(EXERCISE DESCRIPTION): Copy every entry below exactly as it appears, leaving out the images.

(EXTRACTED RECORDS):
Start of Block

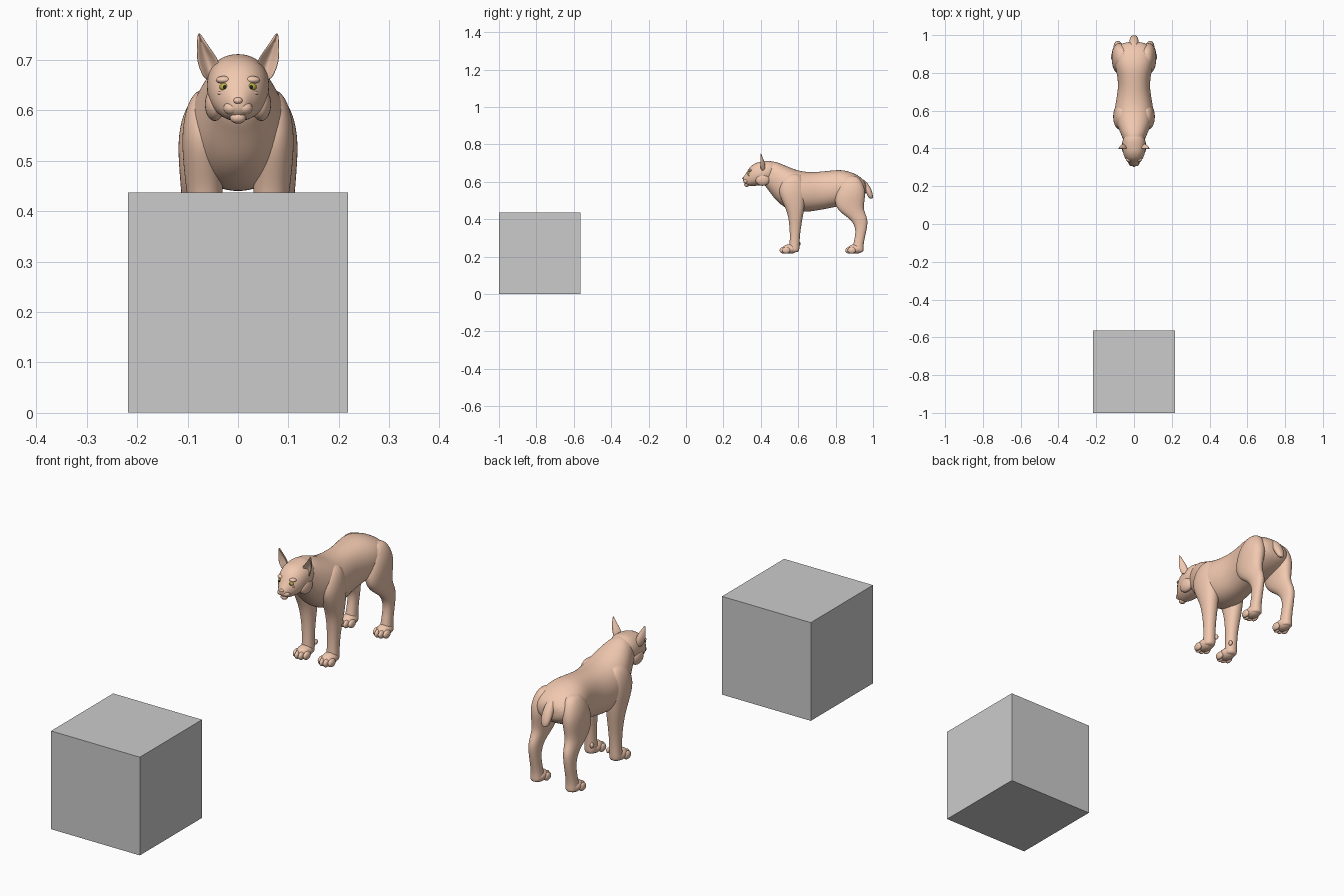
import bpy, bmesh, math
from mathutils import Matrix, Vector

if "Cube" in bpy.data.objects:
    bpy.data.objects.remove(bpy.data.objects["Cube"])


def material(name, color):
    m = bpy.data.materials.new(name)
    m.diffuse_color = (*color, 1)
    m.use_nodes = True
    m.node_tree.nodes["Principled BSDF"].inputs["Base Color"].default_value = m.diffuse_color
    return m


FUR = material("fur", (0.88, 0.58, 0.43))
IRIS = material("iris", (0.50, 0.45, 0.05))
BLACK = material("pupil", (0.02, 0.02, 0.02))


def loft(bm, centers, us, vs, n=16, power=0.92):
    """Skin a chain of rounded rings, each spanned by half-axes u and v."""
    rings = []
    for c, u, v in zip(centers, us, vs):
        ring = []
        for i in range(n):
            a = 2 * math.pi * i / n
            ca, sa = math.cos(a), math.sin(a)
            p = (Vector(c) + Vector(u) * math.copysign(abs(ca) ** power, ca)
                 + Vector(v) * math.copysign(abs(sa) ** power, sa))
            ring.append(bm.verts.new(p))
        rings.append(ring)
    for a, b in zip(rings, rings[1:]):
        for i in range(n):
            j = (i + 1) % n
            bm.faces.new((a[i], a[j], b[j], b[i]))
    bm.faces.new(rings[0])
    bm.faces.new(rings[-1])


def loft_y(bm, rows):
    """Rows of (y, z bottom, z top, half width), lying along y."""
    loft(bm, [(0, y, (b + t) / 2) for y, b, t, w in rows],
         [(w, 0, 0) for y, b, t, w in rows],
         [(0, 0, (t - b) / 2) for y, b, t, w in rows])


def loft_z(bm, rows):
    """Rows of (z, x, y front, y back, half width), standing along z."""
    loft(bm, [(x, (f + b) / 2, z) for z, x, f, b, w in rows],
         [(w, 0, 0) for z, x, f, b, w in rows],
         [(0, (b - f) / 2, 0) for z, x, f, b, w in rows])


def ball(bm, c, r):
    bmesh.ops.create_uvsphere(bm, u_segments=12, v_segments=8, radius=1,
                              matrix=Matrix.Translation(c) @ Matrix.Diagonal((*r, 1)))


def finish(name, bm, mat=None, mirror=False, levels=2, thick=0):
    bmesh.ops.recalc_face_normals(bm, faces=bm.faces)
    me = bpy.data.meshes.new(name)
    bm.to_mesh(me)
    bm.free()
    ob = bpy.data.objects.new(name, me)
    bpy.context.collection.objects.link(ob)
    if mat:
        me.materials.append(mat)
    if thick:
        s = ob.modifiers.new("Solidify", 'SOLIDIFY')
        s.thickness, s.offset = thick, 0
    if mirror:
        ob.modifiers.new("Mirror", 'MIRROR').use_mirror_merge = False
    if levels:
        s = ob.modifiers.new("Subsurf", 'SUBSURF')
        s.levels = s.render_levels = levels
        for p in me.polygons:
            p.use_smooth = True
    return ob


def paw(bm, x, y):
    """Rounded foot with four toes; y is the tip of the toes."""
    ball(bm, (x, y + .055, .241), (.032, .045, .026))
    for dx, dy in ((-.025, .012), (-.009, 0), (.009, 0), (.025, .012)):
        ball(bm, (x + dx, y + dy + .022, .234), (.0115, .024, .018))


# reference cube
bm = bmesh.new()
bmesh.ops.create_cube(bm, size=1, matrix=Matrix.Translation((0, -.782, .2185))
                      @ Matrix.Scale(.436, 4))
finish("cube_block", bm, levels=0)

# torso and neck
bm = bmesh.new()
loft_y(bm, [(.41, .59, .69, .042), (.44, .556, .708, .056), (.47, .512, .712, .068),
            (.50, .48, .702, .082), (.55, .447, .681, .100), (.60, .436, .661, .106),
            (.66, .438, .653, .096), (.72, .448, .656, .085), (.78, .46, .663, .089),
            (.84, .472, .667, .103), (.90, .488, .648, .105), (.94, .51, .622, .085),
            (.965, .535, .592, .05)])
finish("torso", bm, FUR)

# front legs with shoulders and paws
bm = bmesh.new()
loft_z(bm, [(.645, .055, .545, .61, .025), (.61, .066, .51, .63, .038),
            (.55, .071, .49, .64, .042), (.49, .069, .515, .637, .040),
            (.44, .066, .54, .63, .037), (.39, .064, .55, .621, .031),
            (.33, .062, .555, .611, .026), (.27, .061, .554, .607, .025),
            (.24, .061, .55, .607, .027), (.222, .061, .553, .603, .024)])
paw(bm, .061, .501)
ball(bm, (.04, .603, .268), (.008, .01, .012))
finish("front_legs", bm, FUR, mirror=True)

# hind legs with thighs and paws
bm = bmesh.new()
loft_z(bm, [(.635, .062, .85, .92, .025), (.59, .072, .82, .95, .040),
            (.54, .077, .80, .962, .043), (.495, .079, .792, .955, .039),
            (.455, .081, .806, .95, .034), (.425, .083, .84, .962, .029),
            (.395, .085, .885, .973, .025), (.35, .086, .908, .968, .022),
            (.30, .086, .902, .956, .022), (.26, .086, .892, .949, .024),
            (.235, .086, .89, .951, .027), (.222, .086, .893, .947, .023)])
paw(bm, .086, .852)
finish("hind_legs", bm, FUR, mirror=True)

# short tail
bm = bmesh.new()
loft_z(bm, [(.615, 0, .92, .95, .014), (.588, 0, .932, .976, .022),
            (.56, 0, .951, .991, .024), (.535, 0, .966, .999, .022),
            (.517, 0, .975, 1.0, .016), (.51, 0, .983, .998, .007)])
finish("tail", bm, FUR)

# head
bm = bmesh.new()
loft_y(bm, [(.305, .602, .622, .010), (.311, .592, .632, .019), (.322, .583, .648, .028),
            (.335, .578, .670, .039), (.348, .577, .686, .048), (.365, .577, .698, .056),
            (.385, .578, .707, .061), (.415, .583, .711, .064), (.445, .592, .714, .062),
            (.47, .61, .708, .05), (.49, .635, .692, .028)])
finish("head", bm, FUR)

# muzzle: chin and nose
bm = bmesh.new()
ball(bm, (0, .325, .585), (.017, .015, .012))
ball(bm, (0, .309, .619), (.010, .009, .007))
finish("chin_and_nose", bm, FUR, levels=1)

# whisker pads, brows and cheek ruffs
bm = bmesh.new()
ball(bm, (.013, .323, .604), (.017, .018, .014))
ball(bm, (.028, .344, .660), (.017, .014, .008))
ball(bm, (.028, .341, .634), (.014, .012, .006))
ball(bm, (.046, .41, .612), (.021, .042, .034))
finish("cheeks", bm, FUR, mirror=True, levels=1)

# ears: cupped sheets open to the front
bm = bmesh.new()
grid = []
for z, x0, x1, d in ((.66, .036, .066, .026), (.69, .034, .080, .026),
                     (.712, .047, .082, .019), (.732, .063, .081, .010),
                     (.753, .076, .0785, .001)):
    grid.append([bm.verts.new((x0 + (x1 - x0) * t / 4,
                               .398 + d * math.sin(math.pi * t / 4), z)) for t in range(5)])
for a, b in zip(grid, grid[1:]):
    for i in range(4):
        bm.faces.new((a[i], a[i + 1], b[i + 1], b[i]))
finish("ears", bm, FUR, mirror=True, thick=.005)

# eyes
bm = bmesh.new()
ball(bm, (.027, .336, .646), (.0105, .0105, .0085))
finish("eyes", bm, IRIS, mirror=True, levels=1)
bm = bmesh.new()
ball(bm, (.0265, .3278, .646), (.0038, .003, .0042))
finish("pupils", bm, BLACK, mirror=True, levels=1)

End of Block

(SOLUTION FOR THIS PROBLEM):
import bpy, bmesh, math
from mathutils import Matrix, Vector

if "Cube" in bpy.data.objects:
    bpy.data.objects.remove(bpy.data.objects["Cube"])


def material(name, color):
    m = bpy.data.materials.new(name)
    m.diffuse_color = (*color, 1)
    m.use_nodes = True
    m.node_tree.nodes["Principled BSDF"].inputs["Base Color"].default_value = m.diffuse_color
    return m


FUR = material("fur", (0.88, 0.58, 0.43))
IRIS = material("iris", (0.50, 0.45, 0.05))
BLACK = material("pupil", (0.02, 0.02, 0.02))


def loft(bm, centers, us, vs, n=16, power=0.92):
    """Skin a chain of rounded rings, each spanned by half-axes u and v."""
    rings = []
    for c, u, v in zip(centers, us, vs):
        ring = []
        for i in range(n):
            a = 2 * math.pi * i / n
            ca, sa = math.cos(a), math.sin(a)
            p = (Vector(c) + Vector(u) * math.copysign(abs(ca) ** power, ca)
                 + Vector(v) * math.copysign(abs(sa) ** power, sa))
            ring.append(bm.verts.new(p))
        rings.append(ring)
    for a, b in zip(rings, rings[1:]):
        for i in range(n):
            j = (i + 1) % n
            bm.faces.new((a[i], a[j], b[j], b[i]))
    bm.faces.new(rings[0])
    bm.faces.new(rings[-1])


def loft_y(bm, rows):
    """Rows of (y, z bottom, z top, half width), lying along y."""
    loft(bm, [(0, y, (b + t) / 2) for y, b, t, w in rows],
         [(w, 0, 0) for y, b, t, w in rows],
         [(0, 0, (t - b) / 2) for y, b, t, w in rows])


def loft_z(bm, rows):
    """Rows of (z, x, y front, y back, half width), standing along z."""
    loft(bm, [(x, (f + b) / 2, z) for z, x, f, b, w in rows],
         [(w, 0, 0) for z, x, f, b, w in rows],
         [(0, (b - f) / 2, 0) for z, x, f, b, w in rows])


def ball(bm, c, r):
    bmesh.ops.create_uvsphere(bm, u_segments=12, v_segments=8, radius=1,
                              matrix=Matrix.Translation(c) @ Matrix.Diagonal((*r, 1)))


def finish(name, bm, mat=None, mirror=False, levels=2, thick=0):
    bmesh.ops.recalc_face_normals(bm, faces=bm.faces)
    me = bpy.data.meshes.new(name)
    bm.to_mesh(me)
    bm.free()
    ob = bpy.data.objects.new(name, me)
    bpy.context.collection.objects.link(ob)
    if mat:
        me.materials.append(mat)
    if thick:
        s = ob.modifiers.new("Solidify", 'SOLIDIFY')
        s.thickness, s.offset = thick, 0
    if mirror:
        ob.modifiers.new("Mirror", 'MIRROR').use_mirror_merge = False
    if levels:
        s = ob.modifiers.new("Subsurf", 'SUBSURF')
        s.levels = s.render_levels = levels
        for p in me.polygons:
            p.use_smooth = True
    return ob


def paw(bm, x, y):
    """Rounded foot with four toes; y is the tip of the toes."""
    ball(bm, (x, y + .055, .241), (.032, .045, .026))
    for dx, dy in ((-.025, .012), (-.009, 0), (.009, 0), (.025, .012)):
        ball(bm, (x + dx, y + dy + .022, .234), (.0115, .024, .018))


# reference cube
bm = bmesh.new()
bmesh.ops.create_cube(bm, size=1, matrix=Matrix.Translation((0, -.782, .2185))
                      @ Matrix.Scale(.436, 4))
finish("cube_block", bm, levels=0)

# torso and neck
bm = bmesh.new()
loft_y(bm, [(.41, .59, .69, .042), (.44, .556, .708, .056), (.47, .512, .712, .068),
            (.50, .48, .702, .082), (.55, .447, .681, .100), (.60, .436, .661, .106),
            (.66, .438, .653, .096), (.72, .448, .656, .085), (.78, .46, .663, .089),
            (.84, .472, .667, .103), (.90, .488, .648, .105), (.94, .51, .622, .085),
            (.965, .535, .592, .05)])
finish("torso", bm, FUR)

# front legs with shoulders and paws
bm = bmesh.new()
loft_z(bm, [(.645, .055, .545, .61, .025), (.61, .066, .51, .63, .038),
            (.55, .071, .49, .64, .042), (.49, .069, .515, .637, .040),
            (.44, .066, .54, .63, .037), (.39, .064, .55, .621, .031),
            (.33, .062, .555, .611, .026), (.27, .061, .554, .607, .025),
            (.24, .061, .55, .607, .027), (.222, .061, .553, .603, .024)])
paw(bm, .061, .501)
ball(bm, (.04, .603, .268), (.008, .01, .012))
finish("front_legs", bm, FUR, mirror=True)

# hind legs with thighs and paws
bm = bmesh.new()
loft_z(bm, [(.635, .062, .85, .92, .025), (.59, .072, .82, .95, .040),
            (.54, .077, .80, .962, .043), (.495, .079, .792, .955, .039),
            (.455, .081, .806, .95, .034), (.425, .083, .84, .962, .029),
            (.395, .085, .885, .973, .025), (.35, .086, .908, .968, .022),
            (.30, .086, .902, .956, .022), (.26, .086, .892, .949, .024),
            (.235, .086, .89, .951, .027), (.222, .086, .893, .947, .023)])
paw(bm, .086, .852)
finish("hind_legs", bm, FUR, mirror=True)

# short tail
bm = bmesh.new()
loft_z(bm, [(.615, 0, .92, .95, .014), (.588, 0, .932, .976, .022),
            (.56, 0, .951, .991, .024), (.535, 0, .966, .999, .022),
            (.517, 0, .975, 1.0, .016), (.51, 0, .983, .998, .007)])
finish("tail", bm, FUR)

# head
bm = bmesh.new()
loft_y(bm, [(.305, .602, .622, .010), (.311, .592, .632, .019), (.322, .583, .648, .028),
            (.335, .578, .670, .039), (.348, .577, .686, .048), (.365, .577, .698, .056),
            (.385, .578, .707, .061), (.415, .583, .711, .064), (.445, .592, .714, .062),
            (.47, .61, .708, .05), (.49, .635, .692, .028)])
finish("head", bm, FUR)

# muzzle: chin and nose
bm = bmesh.new()
ball(bm, (0, .325, .585), (.017, .015, .012))
ball(bm, (0, .309, .619), (.010, .009, .007))
finish("chin_and_nose", bm, FUR, levels=1)

# whisker pads, brows and cheek ruffs
bm = bmesh.new()
ball(bm, (.013, .323, .604), (.017, .018, .014))
ball(bm, (.028, .344, .660), (.017, .014, .008))
ball(bm, (.028, .341, .634), (.014, .012, .006))
ball(bm, (.046, .41, .612), (.021, .042, .034))
finish("cheeks", bm, FUR, mirror=True, levels=1)

# ears: cupped sheets open to the front
bm = bmesh.new()
grid = []
for z, x0, x1, d in ((.66, .036, .066, .026), (.69, .034, .080, .026),
                     (.712, .047, .082, .019), (.732, .063, .081, .010),
                     (.753, .076, .0785, .001)):
    grid.append([bm.verts.new((x0 + (x1 - x0) * t / 4,
                               .398 + d * math.sin(math.pi * t / 4), z)) for t in range(5)])
for a, b in zip(grid, grid[1:]):
    for i in range(4):
        bm.faces.new((a[i], a[i + 1], b[i + 1], b[i]))
finish("ears", bm, FUR, mirror=True, thick=.005)

# eyes
bm = bmesh.new()
ball(bm, (.027, .336, .646), (.0105, .0105, .0085))
finish("eyes", bm, IRIS, mirror=True, levels=1)
bm = bmesh.new()
ball(bm, (.0265, .3278, .646), (.0038, .003, .0042))
finish("pupils", bm, BLACK, mirror=True, levels=1)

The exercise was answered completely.